'''

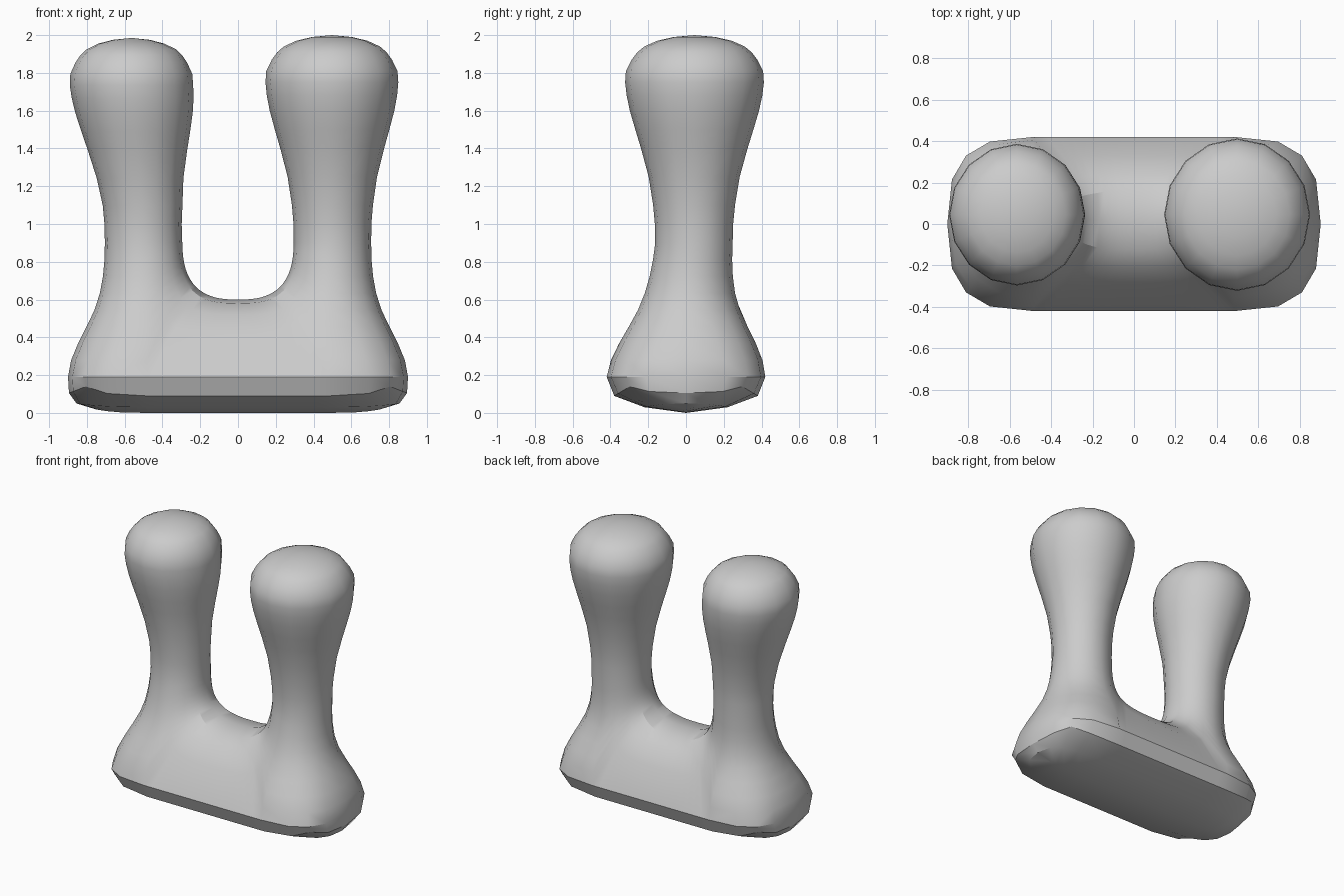
import bpy
import bmesh
from math import sin, cos, pi, atan, radians, copysign

cube = bpy.data.objects.get("Cube")
if cube:
    bpy.data.objects.remove(cube, do_unlink=True)

# Single plain grey
grey = bpy.data.materials.new("matte_grey")
grey.use_nodes = True
colour = (0.6, 0.6, 0.6, 1)
grey.diffuse_color = colour
shader = next(n for n in grey.node_tree.nodes if n.type == 'BSDF_PRINCIPLED')
shader.inputs["Base Color"].default_value = colour
shader.inputs["Roughness"].default_value = 0.7

HALF = 8                      # segments in half a column
STEPS = 8                     # rows from waist to foot
FOOT_X, FOOT_R, FOOT_Z = 0.48, 0.42, 0.19
WAIST_Z, WAIST_R = 0.9, 0.205

# Radius by height: flared foot, then the swelling column and its head
FOOT = [(0.19, 0.42), (0.25, 0.412), (0.33, 0.382), (0.45, 0.318), (0.52, 0.28),
        (0.6, 0.247), (0.7, 0.223), (0.8, 0.21), (0.9, 0.205)]
COLUMN = [(0.9, 0.205), (1.0, 0.205), (1.1, 0.212), (1.25, 0.232), (1.4, 0.267), (1.5, 0.293),
          (1.6, 0.317), (1.68, 0.33), (1.75, 0.335), (1.81, 0.331), (1.87, 0.303),
          (1.91, 0.275), (1.94, 0.242), (1.97, 0.18), (1.99, 0.1)]


def lookup(table, z):
    """Piecewise linear lookup, held at both ends."""
    if z <= table[0][0]:
        return table[0][1]
    for (z0, a), (z1, b) in zip(table, table[1:]):
        if z <= z1:
            return a + (b - a) * (z - z0) / (z1 - z0)
    return table[-1][1]


def lean_y(z):
    return lookup([(0.19, 0), (0.6, 0.018), (0.9, 0.042), (1.7, 0.045)], z)


def foot_x(z):
    return lookup([(FOOT_Z, FOOT_X), (WAIST_Z, 0.5)], z)


def soft(value, power):
    """Signed power, squaring off a circle."""
    return copysign(abs(value) ** power, value)


def skin(bm, rows, closed=False):
    """Quads between successive rows of points."""
    rows = [[bm.verts.new(p) for p in row] for row in rows]
    for low, high in zip(rows, rows[1:]):
        n = len(low)
        for i in range(n if closed else n - 1):
            j = (i + 1) % n
            bm.faces.new((low[i], low[j], high[j], high[i]))


def column(bm, side, head_x, head_scale, top):
    """Upper column with a bulbous head, leaning towards head_x."""
    bend = 0.505 if head_x > 0.52 else 0.5
    centre = [(0.9, 0.5), (1.1, bend), (1.76, head_x)]
    rings = []
    for z, r in COLUMN:
        grow = min(1, (z - WAIST_Z) / 0.86)
        cx = lookup(centre, z)
        rx = r * (1 + (head_scale - 1) * grow)
        ry = rx * (1 + 0.045 * grow)
        height = z + (top - 2) * grow
        angles = [pi * i / HALF for i in range(2 * HALF)]
        rings.append([(side * (cx + rx * cos(a)), lean_y(z) + ry * sin(a), height)
                      for a in angles])
    rings.append([(side * head_x, lean_y(2), top)] * (2 * HALF))
    skin(bm, rings, closed=True)


def foot(bm, side):
    """Outer half of the flared foot, squarer towards the ground."""
    rows = []
    for i in range(STEPS + 1):
        z = WAIST_Z - (WAIST_Z - FOOT_Z) * i / STEPS
        r = lookup(FOOT, z)
        power = lookup([(FOOT_Z, 0.7), (0.6, 1)], z)
        angles = [pi * k / HALF - pi / 2 for k in range(HALF + 1)]
        rows.append([(side * (foot_x(z) + r * soft(max(0, cos(a)), power)),
                      lean_y(z) + r * soft(sin(a), power), z) for a in angles])
    skin(bm, rows)


def saddle(bm, side):
    """Curves from the inner side of the waist down to the full, rounded middle arch."""
    rows = []
    for k in range(HALF + 1):
        b = pi * k / HALF - pi / 2
        inward = max(0, cos(b))
        arch_z = FOOT_Z + 0.41 * soft(inward, 0.62)
        row = []
        for t in range(2 * STEPS + 1):
            theta = atan(t / STEPS) if t <= STEPS else pi / 2 - atan((2 * STEPS - t) / STEPS)
            u, v = cos(theta), sin(theta)
            # Rounded U in the middle, square corner along the outer walls
            if k in (0, HALF):
                size = max(u, v)
            else:
                n = 2.7 + 3.5 * (1 - inward)
                size = (u ** n + v ** n) ** (1 / n)
            u, v = u / size, v / size
            z = WAIST_Z - (WAIST_Z - arch_z) * v
            fullness = soft(sin(b), 1 - 0.38 * min(1, t / (1.5 * STEPS)))
            row.append((side * u * (foot_x(z) - WAIST_R * inward),
                        lean_y(z) + fullness * lookup(FOOT, z), z))
        rows.append(row)
    skin(bm, rows)


def sole(bm):
    """Shallow convex underside with a bevelled rim, raised at the corners."""
    rings = []
    for rx, ry, z_side, z_end, lift in ((FOOT_R, FOOT_R, FOOT_Z, FOOT_Z, 0),
                                        (0.415, 0.38, 0.09, 0.105, 0.042),
                                        (0.375, 0.22, 0.03, 0.05, 0),
                                        (0.27, 0, 0, 0.018, 0)):
        ring = []
        for side in (1, -1):
            for k in range(HALF + 1):
                a = pi * k / HALF - pi / 2
                z = z_side + (z_end - z_side) * cos(a) ** 2 + lift * sin(2 * a) ** 4
                ring.append((side * (FOOT_X + rx * soft(max(0, cos(a)), 0.7)),
                             side * ry * soft(sin(a), 0.7), z))
            # Straight long side
            for k in range(1, 2 * STEPS):
                ring.append((side * FOOT_X * (1 - k / STEPS), side * ry, z_side))
        rings.append(ring)
    skin(bm, rings, closed=True)


# One continuous body: two columns, feet, saddle and sole
bm = bmesh.new()
column(bm, 1, 0.497, 1.05, 2.0)
column(bm, -1, 0.565, 0.975, 1.985)
for side in (1, -1):
    foot(bm, side)
    saddle(bm, side)
sole(bm)
bmesh.ops.remove_doubles(bm, verts=bm.verts[:], dist=0.001)
bmesh.ops.dissolve_degenerate(bm, edges=bm.edges[:], dist=0.0005)
bmesh.ops.recalc_face_normals(bm, faces=bm.faces[:])
mesh = bpy.data.meshes.new("body")
bm.to_mesh(mesh)
bm.free()
mesh.materials.append(grey)
body = bpy.data.objects.new("body", mesh)
bpy.context.collection.objects.link(body)

bpy.ops.object.select_all(action='DESELECT')
body.select_set(True)
bpy.context.view_layer.objects.active = body
bpy.ops.object.shade_smooth_by_angle(angle=radians(30))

'''

Your task is to repeat the listing exactly while omitting its pictures.

import bpy
import bmesh
from math import sin, cos, pi, atan, radians, copysign

cube = bpy.data.objects.get("Cube")
if cube:
    bpy.data.objects.remove(cube, do_unlink=True)

# Single plain grey
grey = bpy.data.materials.new("matte_grey")
grey.use_nodes = True
colour = (0.6, 0.6, 0.6, 1)
grey.diffuse_color = colour
shader = next(n for n in grey.node_tree.nodes if n.type == 'BSDF_PRINCIPLED')
shader.inputs["Base Color"].default_value = colour
shader.inputs["Roughness"].default_value = 0.7

HALF = 8                      # segments in half a column
STEPS = 8                     # rows from waist to foot
FOOT_X, FOOT_R, FOOT_Z = 0.48, 0.42, 0.19
WAIST_Z, WAIST_R = 0.9, 0.205

# Radius by height: flared foot, then the swelling column and its head
FOOT = [(0.19, 0.42), (0.25, 0.412), (0.33, 0.382), (0.45, 0.318), (0.52, 0.28),
        (0.6, 0.247), (0.7, 0.223), (0.8, 0.21), (0.9, 0.205)]
COLUMN = [(0.9, 0.205), (1.0, 0.205), (1.1, 0.212), (1.25, 0.232), (1.4, 0.267), (1.5, 0.293),
          (1.6, 0.317), (1.68, 0.33), (1.75, 0.335), (1.81, 0.331), (1.87, 0.303),
          (1.91, 0.275), (1.94, 0.242), (1.97, 0.18), (1.99, 0.1)]


def lookup(table, z):
    """Piecewise linear lookup, held at both ends."""
    if z <= table[0][0]:
        return table[0][1]
    for (z0, a), (z1, b) in zip(table, table[1:]):
        if z <= z1:
            return a + (b - a) * (z - z0) / (z1 - z0)
    return table[-1][1]


def lean_y(z):
    return lookup([(0.19, 0), (0.6, 0.018), (0.9, 0.042), (1.7, 0.045)], z)


def foot_x(z):
    return lookup([(FOOT_Z, FOOT_X), (WAIST_Z, 0.5)], z)


def soft(value, power):
    """Signed power, squaring off a circle."""
    return copysign(abs(value) ** power, value)


def skin(bm, rows, closed=False):
    """Quads between successive rows of points."""
    rows = [[bm.verts.new(p) for p in row] for row in rows]
    for low, high in zip(rows, rows[1:]):
        n = len(low)
        for i in range(n if closed else n - 1):
            j = (i + 1) % n
            bm.faces.new((low[i], low[j], high[j], high[i]))


def column(bm, side, head_x, head_scale, top):
    """Upper column with a bulbous head, leaning towards head_x."""
    bend = 0.505 if head_x > 0.52 else 0.5
    centre = [(0.9, 0.5), (1.1, bend), (1.76, head_x)]
    rings = []
    for z, r in COLUMN:
        grow = min(1, (z - WAIST_Z) / 0.86)
        cx = lookup(centre, z)
        rx = r * (1 + (head_scale - 1) * grow)
        ry = rx * (1 + 0.045 * grow)
        height = z + (top - 2) * grow
        angles = [pi * i / HALF for i in range(2 * HALF)]
        rings.append([(side * (cx + rx * cos(a)), lean_y(z) + ry * sin(a), height)
                      for a in angles])
    rings.append([(side * head_x, lean_y(2), top)] * (2 * HALF))
    skin(bm, rings, closed=True)


def foot(bm, side):
    """Outer half of the flared foot, squarer towards the ground."""
    rows = []
    for i in range(STEPS + 1):
        z = WAIST_Z - (WAIST_Z - FOOT_Z) * i / STEPS
        r = lookup(FOOT, z)
        power = lookup([(FOOT_Z, 0.7), (0.6, 1)], z)
        angles = [pi * k / HALF - pi / 2 for k in range(HALF + 1)]
        rows.append([(side * (foot_x(z) + r * soft(max(0, cos(a)), power)),
                      lean_y(z) + r * soft(sin(a), power), z) for a in angles])
    skin(bm, rows)


def saddle(bm, side):
    """Curves from the inner side of the waist down to the full, rounded middle arch."""
    rows = []
    for k in range(HALF + 1):
        b = pi * k / HALF - pi / 2
        inward = max(0, cos(b))
        arch_z = FOOT_Z + 0.41 * soft(inward, 0.62)
        row = []
        for t in range(2 * STEPS + 1):
            theta = atan(t / STEPS) if t <= STEPS else pi / 2 - atan((2 * STEPS - t) / STEPS)
            u, v = cos(theta), sin(theta)
            # Rounded U in the middle, square corner along the outer walls
            if k in (0, HALF):
                size = max(u, v)
            else:
                n = 2.7 + 3.5 * (1 - inward)
                size = (u ** n + v ** n) ** (1 / n)
            u, v = u / size, v / size
            z = WAIST_Z - (WAIST_Z - arch_z) * v
            fullness = soft(sin(b), 1 - 0.38 * min(1, t / (1.5 * STEPS)))
            row.append((side * u * (foot_x(z) - WAIST_R * inward),
                        lean_y(z) + fullness * lookup(FOOT, z), z))
        rows.append(row)
    skin(bm, rows)


def sole(bm):
    """Shallow convex underside with a bevelled rim, raised at the corners."""
    rings = []
    for rx, ry, z_side, z_end, lift in ((FOOT_R, FOOT_R, FOOT_Z, FOOT_Z, 0),
                                        (0.415, 0.38, 0.09, 0.105, 0.042),
                                        (0.375, 0.22, 0.03, 0.05, 0),
                                        (0.27, 0, 0, 0.018, 0)):
        ring = []
        for side in (1, -1):
            for k in range(HALF + 1):
                a = pi * k / HALF - pi / 2
                z = z_side + (z_end - z_side) * cos(a) ** 2 + lift * sin(2 * a) ** 4
                ring.append((side * (FOOT_X + rx * soft(max(0, cos(a)), 0.7)),
                             side * ry * soft(sin(a), 0.7), z))
            # Straight long side
            for k in range(1, 2 * STEPS):
                ring.append((side * FOOT_X * (1 - k / STEPS), side * ry, z_side))
        rings.append(ring)
    skin(bm, rings, closed=True)


# One continuous body: two columns, feet, saddle and sole
bm = bmesh.new()
column(bm, 1, 0.497, 1.05, 2.0)
column(bm, -1, 0.565, 0.975, 1.985)
for side in (1, -1):
    foot(bm, side)
    saddle(bm, side)
sole(bm)
bmesh.ops.remove_doubles(bm, verts=bm.verts[:], dist=0.001)
bmesh.ops.dissolve_degenerate(bm, edges=bm.edges[:], dist=0.0005)
bmesh.ops.recalc_face_normals(bm, faces=bm.faces[:])
mesh = bpy.data.meshes.new("body")
bm.to_mesh(mesh)
bm.free()
mesh.materials.append(grey)
body = bpy.data.objects.new("body", mesh)
bpy.context.collection.objects.link(body)

bpy.ops.object.select_all(action='DESELECT')
body.select_set(True)
bpy.context.view_layer.objects.active = body
bpy.ops.object.shade_smooth_by_angle(angle=radians(30))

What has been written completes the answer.